WORK TO COMPLETE
Repeat the whole listing. Keep it exact.

SOURCE RECORDS
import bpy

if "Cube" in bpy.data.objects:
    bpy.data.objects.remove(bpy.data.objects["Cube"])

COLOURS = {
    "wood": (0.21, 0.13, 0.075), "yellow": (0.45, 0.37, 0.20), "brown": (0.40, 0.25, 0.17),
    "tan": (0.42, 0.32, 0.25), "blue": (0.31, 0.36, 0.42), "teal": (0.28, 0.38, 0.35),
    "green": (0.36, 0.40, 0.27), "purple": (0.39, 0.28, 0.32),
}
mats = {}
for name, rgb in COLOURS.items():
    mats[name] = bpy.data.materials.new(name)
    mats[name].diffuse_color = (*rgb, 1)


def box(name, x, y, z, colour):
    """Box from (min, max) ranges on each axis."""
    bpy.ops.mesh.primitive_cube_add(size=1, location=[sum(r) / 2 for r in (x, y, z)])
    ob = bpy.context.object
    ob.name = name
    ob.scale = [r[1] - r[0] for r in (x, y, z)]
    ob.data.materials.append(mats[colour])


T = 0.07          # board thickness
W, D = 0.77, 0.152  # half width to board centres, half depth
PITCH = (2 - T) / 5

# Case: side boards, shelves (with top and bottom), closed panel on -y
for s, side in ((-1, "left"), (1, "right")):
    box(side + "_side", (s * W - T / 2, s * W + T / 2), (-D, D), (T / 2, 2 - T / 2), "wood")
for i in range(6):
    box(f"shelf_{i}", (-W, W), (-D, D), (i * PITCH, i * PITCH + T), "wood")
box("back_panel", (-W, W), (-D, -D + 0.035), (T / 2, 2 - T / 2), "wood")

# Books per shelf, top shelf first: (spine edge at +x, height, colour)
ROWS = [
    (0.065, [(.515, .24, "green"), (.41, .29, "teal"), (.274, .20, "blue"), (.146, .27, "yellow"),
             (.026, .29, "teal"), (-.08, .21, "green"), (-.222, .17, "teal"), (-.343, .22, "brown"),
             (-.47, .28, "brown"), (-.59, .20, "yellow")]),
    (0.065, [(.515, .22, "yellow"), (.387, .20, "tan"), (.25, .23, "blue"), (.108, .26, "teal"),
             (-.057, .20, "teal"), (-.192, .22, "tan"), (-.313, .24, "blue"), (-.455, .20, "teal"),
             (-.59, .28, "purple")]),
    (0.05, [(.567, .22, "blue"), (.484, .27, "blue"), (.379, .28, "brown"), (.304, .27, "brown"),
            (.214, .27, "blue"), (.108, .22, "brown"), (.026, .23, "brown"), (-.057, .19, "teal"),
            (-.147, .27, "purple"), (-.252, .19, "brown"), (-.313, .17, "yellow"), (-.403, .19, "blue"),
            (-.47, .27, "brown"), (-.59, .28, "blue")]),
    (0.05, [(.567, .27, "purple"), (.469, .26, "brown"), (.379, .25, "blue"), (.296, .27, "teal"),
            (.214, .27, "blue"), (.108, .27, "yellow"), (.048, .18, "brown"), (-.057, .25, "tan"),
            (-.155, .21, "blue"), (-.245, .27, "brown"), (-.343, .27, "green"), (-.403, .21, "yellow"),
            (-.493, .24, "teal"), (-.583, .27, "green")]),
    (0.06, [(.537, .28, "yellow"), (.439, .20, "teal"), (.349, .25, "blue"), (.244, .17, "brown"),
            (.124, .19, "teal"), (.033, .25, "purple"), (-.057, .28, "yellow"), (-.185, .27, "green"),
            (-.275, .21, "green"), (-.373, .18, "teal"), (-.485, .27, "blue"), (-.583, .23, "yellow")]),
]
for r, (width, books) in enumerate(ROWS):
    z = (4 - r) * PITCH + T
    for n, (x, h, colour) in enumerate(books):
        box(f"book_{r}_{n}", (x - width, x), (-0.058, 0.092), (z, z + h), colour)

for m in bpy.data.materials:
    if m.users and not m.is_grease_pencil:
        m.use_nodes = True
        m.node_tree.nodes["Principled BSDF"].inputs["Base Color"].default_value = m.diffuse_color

RESULT
import bpy

if "Cube" in bpy.data.objects:
    bpy.data.objects.remove(bpy.data.objects["Cube"])

COLOURS = {
    "wood": (0.21, 0.13, 0.075), "yellow": (0.45, 0.37, 0.20), "brown": (0.40, 0.25, 0.17),
    "tan": (0.42, 0.32, 0.25), "blue": (0.31, 0.36, 0.42), "teal": (0.28, 0.38, 0.35),
    "green": (0.36, 0.40, 0.27), "purple": (0.39, 0.28, 0.32),
}
mats = {}
for name, rgb in COLOURS.items():
    mats[name] = bpy.data.materials.new(name)
    mats[name].diffuse_color = (*rgb, 1)


def box(name, x, y, z, colour):
    """Box from (min, max) ranges on each axis."""
    bpy.ops.mesh.primitive_cube_add(size=1, location=[sum(r) / 2 for r in (x, y, z)])
    ob = bpy.context.object
    ob.name = name
    ob.scale = [r[1] - r[0] for r in (x, y, z)]
    ob.data.materials.append(mats[colour])


T = 0.07          # board thickness
W, D = 0.77, 0.152  # half width to board centres, half depth
PITCH = (2 - T) / 5

# Case: side boards, shelves (with top and bottom), closed panel on -y
for s, side in ((-1, "left"), (1, "right")):
    box(side + "_side", (s * W - T / 2, s * W + T / 2), (-D, D), (T / 2, 2 - T / 2), "wood")
for i in range(6):
    box(f"shelf_{i}", (-W, W), (-D, D), (i * PITCH, i * PITCH + T), "wood")
box("back_panel", (-W, W), (-D, -D + 0.035), (T / 2, 2 - T / 2), "wood")

# Books per shelf, top shelf first: (spine edge at +x, height, colour)
ROWS = [
    (0.065, [(.515, .24, "green"), (.41, .29, "teal"), (.274, .20, "blue"), (.146, .27, "yellow"),
             (.026, .29, "teal"), (-.08, .21, "green"), (-.222, .17, "teal"), (-.343, .22, "brown"),
             (-.47, .28, "brown"), (-.59, .20, "yellow")]),
    (0.065, [(.515, .22, "yellow"), (.387, .20, "tan"), (.25, .23, "blue"), (.108, .26, "teal"),
             (-.057, .20, "teal"), (-.192, .22, "tan"), (-.313, .24, "blue"), (-.455, .20, "teal"),
             (-.59, .28, "purple")]),
    (0.05, [(.567, .22, "blue"), (.484, .27, "blue"), (.379, .28, "brown"), (.304, .27, "brown"),
            (.214, .27, "blue"), (.108, .22, "brown"), (.026, .23, "brown"), (-.057, .19, "teal"),
            (-.147, .27, "purple"), (-.252, .19, "brown"), (-.313, .17, "yellow"), (-.403, .19, "blue"),
            (-.47, .27, "brown"), (-.59, .28, "blue")]),
    (0.05, [(.567, .27, "purple"), (.469, .26, "brown"), (.379, .25, "blue"), (.296, .27, "teal"),
            (.214, .27, "blue"), (.108, .27, "yellow"), (.048, .18, "brown"), (-.057, .25, "tan"),
            (-.155, .21, "blue"), (-.245, .27, "brown"), (-.343, .27, "green"), (-.403, .21, "yellow"),
            (-.493, .24, "teal"), (-.583, .27, "green")]),
    (0.06, [(.537, .28, "yellow"), (.439, .20, "teal"), (.349, .25, "blue"), (.244, .17, "brown"),
            (.124, .19, "teal"), (.033, .25, "purple"), (-.057, .28, "yellow"), (-.185, .27, "green"),
            (-.275, .21, "green"), (-.373, .18, "teal"), (-.485, .27, "blue"), (-.583, .23, "yellow")]),
]
for r, (width, books) in enumerate(ROWS):
    z = (4 - r) * PITCH + T
    for n, (x, h, colour) in enumerate(books):
        box(f"book_{r}_{n}", (x - width, x), (-0.058, 0.092), (z, z + h), colour)

for m in bpy.data.materials:
    if m.users and not m.is_grease_pencil:
        m.use_nodes = True
        m.node_tree.nodes["Principled BSDF"].inputs["Base Color"].default_value = m.diffuse_color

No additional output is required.